#### Input:
══════════
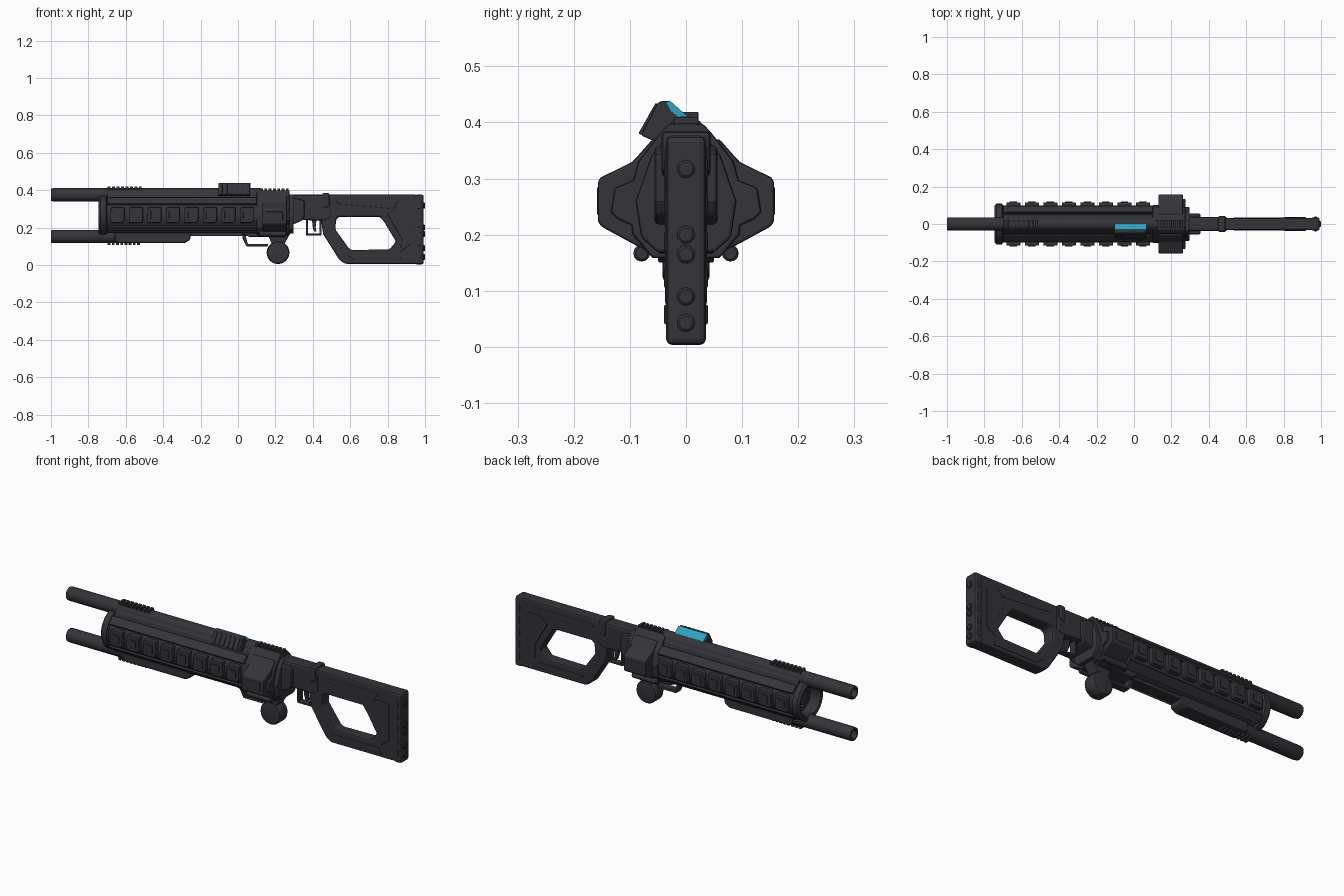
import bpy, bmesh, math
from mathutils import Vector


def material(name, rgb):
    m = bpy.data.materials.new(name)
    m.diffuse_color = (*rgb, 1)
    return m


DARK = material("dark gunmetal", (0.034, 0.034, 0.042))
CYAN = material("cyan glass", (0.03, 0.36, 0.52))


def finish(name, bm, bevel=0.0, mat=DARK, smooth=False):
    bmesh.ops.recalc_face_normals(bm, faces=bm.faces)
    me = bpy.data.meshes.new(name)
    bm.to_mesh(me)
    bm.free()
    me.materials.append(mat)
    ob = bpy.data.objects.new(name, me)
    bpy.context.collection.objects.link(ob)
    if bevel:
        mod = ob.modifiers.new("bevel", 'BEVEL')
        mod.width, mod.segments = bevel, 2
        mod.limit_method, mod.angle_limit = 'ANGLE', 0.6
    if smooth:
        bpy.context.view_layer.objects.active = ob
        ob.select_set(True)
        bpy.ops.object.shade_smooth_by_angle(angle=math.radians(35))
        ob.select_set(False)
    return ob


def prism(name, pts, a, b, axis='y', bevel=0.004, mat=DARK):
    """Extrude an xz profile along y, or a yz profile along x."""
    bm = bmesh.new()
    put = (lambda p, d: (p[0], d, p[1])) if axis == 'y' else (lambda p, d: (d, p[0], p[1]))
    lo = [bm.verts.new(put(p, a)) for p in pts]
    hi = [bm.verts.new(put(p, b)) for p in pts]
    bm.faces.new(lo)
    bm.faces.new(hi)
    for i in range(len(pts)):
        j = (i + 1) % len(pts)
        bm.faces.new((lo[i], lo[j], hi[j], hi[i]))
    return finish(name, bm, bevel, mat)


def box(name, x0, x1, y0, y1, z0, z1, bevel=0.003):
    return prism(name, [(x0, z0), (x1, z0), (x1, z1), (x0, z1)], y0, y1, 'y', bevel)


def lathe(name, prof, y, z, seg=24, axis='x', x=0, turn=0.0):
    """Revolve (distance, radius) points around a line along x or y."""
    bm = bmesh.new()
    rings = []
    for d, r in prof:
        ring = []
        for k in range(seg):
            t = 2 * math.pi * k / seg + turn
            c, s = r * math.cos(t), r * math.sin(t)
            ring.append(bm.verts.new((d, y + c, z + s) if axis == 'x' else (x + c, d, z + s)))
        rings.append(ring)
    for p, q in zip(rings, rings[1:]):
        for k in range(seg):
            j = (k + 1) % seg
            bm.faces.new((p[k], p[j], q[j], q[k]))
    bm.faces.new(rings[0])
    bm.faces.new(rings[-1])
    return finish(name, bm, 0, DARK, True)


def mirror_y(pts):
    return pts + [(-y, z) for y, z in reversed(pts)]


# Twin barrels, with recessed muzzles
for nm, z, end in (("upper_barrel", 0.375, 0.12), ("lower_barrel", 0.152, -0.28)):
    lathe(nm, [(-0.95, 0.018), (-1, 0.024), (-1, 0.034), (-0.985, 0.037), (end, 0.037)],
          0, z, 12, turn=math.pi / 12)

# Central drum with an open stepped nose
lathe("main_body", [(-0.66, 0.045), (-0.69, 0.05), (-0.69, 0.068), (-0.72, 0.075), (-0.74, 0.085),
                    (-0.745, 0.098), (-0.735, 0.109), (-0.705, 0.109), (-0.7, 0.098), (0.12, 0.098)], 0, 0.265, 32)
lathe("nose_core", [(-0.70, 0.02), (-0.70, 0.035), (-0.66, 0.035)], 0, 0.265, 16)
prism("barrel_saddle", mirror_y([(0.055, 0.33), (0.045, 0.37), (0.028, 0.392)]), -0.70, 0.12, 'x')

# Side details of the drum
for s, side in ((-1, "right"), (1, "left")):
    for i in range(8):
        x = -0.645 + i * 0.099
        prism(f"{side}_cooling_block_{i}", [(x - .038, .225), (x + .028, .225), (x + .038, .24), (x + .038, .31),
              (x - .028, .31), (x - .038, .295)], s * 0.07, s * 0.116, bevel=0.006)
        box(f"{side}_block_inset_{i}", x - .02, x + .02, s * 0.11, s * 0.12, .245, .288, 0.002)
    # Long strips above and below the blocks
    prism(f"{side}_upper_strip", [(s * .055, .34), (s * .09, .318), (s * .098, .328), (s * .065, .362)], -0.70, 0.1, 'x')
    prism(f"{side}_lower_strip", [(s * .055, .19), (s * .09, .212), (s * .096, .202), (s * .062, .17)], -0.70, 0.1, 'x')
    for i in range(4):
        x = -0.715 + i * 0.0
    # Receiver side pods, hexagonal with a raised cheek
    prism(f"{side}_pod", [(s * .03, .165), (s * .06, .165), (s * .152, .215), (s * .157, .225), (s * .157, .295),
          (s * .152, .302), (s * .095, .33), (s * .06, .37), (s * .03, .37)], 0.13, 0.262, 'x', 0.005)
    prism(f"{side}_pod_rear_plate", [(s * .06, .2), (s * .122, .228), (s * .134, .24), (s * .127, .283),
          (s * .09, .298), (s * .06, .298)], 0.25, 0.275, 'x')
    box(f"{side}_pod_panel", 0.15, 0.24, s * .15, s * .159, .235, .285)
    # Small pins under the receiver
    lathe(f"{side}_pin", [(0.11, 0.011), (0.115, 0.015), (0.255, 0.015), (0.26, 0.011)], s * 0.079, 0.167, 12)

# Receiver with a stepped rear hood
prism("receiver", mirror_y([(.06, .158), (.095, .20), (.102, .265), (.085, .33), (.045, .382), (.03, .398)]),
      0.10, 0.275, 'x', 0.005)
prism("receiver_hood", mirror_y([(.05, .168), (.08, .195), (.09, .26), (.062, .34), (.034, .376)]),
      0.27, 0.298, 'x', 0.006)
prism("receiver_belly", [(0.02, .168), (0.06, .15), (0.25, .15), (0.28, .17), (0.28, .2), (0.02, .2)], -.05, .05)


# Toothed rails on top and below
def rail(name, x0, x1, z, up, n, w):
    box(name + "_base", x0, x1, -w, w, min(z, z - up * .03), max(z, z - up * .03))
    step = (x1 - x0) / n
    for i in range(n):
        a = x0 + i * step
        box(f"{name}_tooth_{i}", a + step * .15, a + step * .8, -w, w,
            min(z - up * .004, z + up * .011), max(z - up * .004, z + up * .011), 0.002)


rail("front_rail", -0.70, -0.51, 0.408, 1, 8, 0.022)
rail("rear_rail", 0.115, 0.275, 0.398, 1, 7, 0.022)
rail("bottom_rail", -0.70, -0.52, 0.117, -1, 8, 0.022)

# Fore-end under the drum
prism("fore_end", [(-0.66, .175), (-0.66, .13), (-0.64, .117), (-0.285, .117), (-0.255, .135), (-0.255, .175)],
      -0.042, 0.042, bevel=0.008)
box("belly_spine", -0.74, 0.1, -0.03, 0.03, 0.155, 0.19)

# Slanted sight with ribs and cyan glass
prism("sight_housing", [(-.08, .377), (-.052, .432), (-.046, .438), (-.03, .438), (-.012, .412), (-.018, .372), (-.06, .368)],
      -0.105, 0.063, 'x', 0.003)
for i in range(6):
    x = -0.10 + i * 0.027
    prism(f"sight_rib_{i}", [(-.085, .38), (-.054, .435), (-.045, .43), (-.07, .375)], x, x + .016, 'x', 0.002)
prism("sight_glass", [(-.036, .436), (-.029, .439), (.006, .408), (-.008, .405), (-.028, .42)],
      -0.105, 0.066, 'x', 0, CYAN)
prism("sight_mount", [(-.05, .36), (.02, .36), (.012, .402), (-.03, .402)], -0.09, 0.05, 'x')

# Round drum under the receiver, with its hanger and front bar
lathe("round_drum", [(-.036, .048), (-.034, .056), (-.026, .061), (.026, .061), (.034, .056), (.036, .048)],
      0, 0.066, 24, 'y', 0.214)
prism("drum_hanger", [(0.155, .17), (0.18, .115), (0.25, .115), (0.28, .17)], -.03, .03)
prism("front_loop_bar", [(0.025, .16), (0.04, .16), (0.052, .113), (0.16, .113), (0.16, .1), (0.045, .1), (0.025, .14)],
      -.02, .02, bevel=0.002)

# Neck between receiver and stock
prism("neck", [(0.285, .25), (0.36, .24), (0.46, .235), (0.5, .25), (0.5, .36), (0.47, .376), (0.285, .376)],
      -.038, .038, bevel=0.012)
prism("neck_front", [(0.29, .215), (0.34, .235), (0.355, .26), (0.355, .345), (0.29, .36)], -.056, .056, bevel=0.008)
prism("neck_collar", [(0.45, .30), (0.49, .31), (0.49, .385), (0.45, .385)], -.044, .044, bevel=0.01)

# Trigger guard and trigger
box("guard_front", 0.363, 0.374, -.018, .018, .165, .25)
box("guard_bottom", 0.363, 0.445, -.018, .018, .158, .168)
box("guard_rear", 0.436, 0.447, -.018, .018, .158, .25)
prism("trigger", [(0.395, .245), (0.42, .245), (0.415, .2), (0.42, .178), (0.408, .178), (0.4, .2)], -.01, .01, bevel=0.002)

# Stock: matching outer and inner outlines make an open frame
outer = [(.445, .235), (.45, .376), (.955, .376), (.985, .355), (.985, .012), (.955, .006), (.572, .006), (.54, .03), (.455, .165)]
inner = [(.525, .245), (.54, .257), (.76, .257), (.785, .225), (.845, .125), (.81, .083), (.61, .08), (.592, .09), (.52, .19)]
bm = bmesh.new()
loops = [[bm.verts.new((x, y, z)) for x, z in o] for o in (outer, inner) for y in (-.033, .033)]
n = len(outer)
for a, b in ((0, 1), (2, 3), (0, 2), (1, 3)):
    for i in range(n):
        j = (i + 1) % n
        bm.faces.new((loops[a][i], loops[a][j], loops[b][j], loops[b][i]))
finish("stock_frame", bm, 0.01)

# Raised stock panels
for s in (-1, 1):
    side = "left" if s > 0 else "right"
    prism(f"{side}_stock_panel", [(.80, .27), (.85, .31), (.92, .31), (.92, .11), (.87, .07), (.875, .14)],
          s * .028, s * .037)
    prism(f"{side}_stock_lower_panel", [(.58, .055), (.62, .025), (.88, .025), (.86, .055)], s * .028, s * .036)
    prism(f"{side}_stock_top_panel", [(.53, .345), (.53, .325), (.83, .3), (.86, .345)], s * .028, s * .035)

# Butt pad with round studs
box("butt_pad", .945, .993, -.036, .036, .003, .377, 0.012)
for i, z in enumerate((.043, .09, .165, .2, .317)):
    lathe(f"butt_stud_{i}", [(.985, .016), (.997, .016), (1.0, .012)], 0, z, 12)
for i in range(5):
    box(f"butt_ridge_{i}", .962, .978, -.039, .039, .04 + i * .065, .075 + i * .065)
══════════
#### How to complete this task:
Repeat exactly the lines of the listing above, from the one with "s * .028, s * .037)" down to the one with "-.036, .036, .003, .377, 0.012)"; both of those lines belong in the range.

#### Completed exercise:
          s * .028, s * .037)
    prism(f"{side}_stock_lower_panel", [(.58, .055), (.62, .025), (.88, .025), (.86, .055)], s * .028, s * .036)
    prism(f"{side}_stock_top_panel", [(.53, .345), (.53, .325), (.83, .3), (.86, .345)], s * .028, s * .035)

# Butt pad with round studs
box("butt_pad", .945, .993, -.036, .036, .003, .377, 0.012)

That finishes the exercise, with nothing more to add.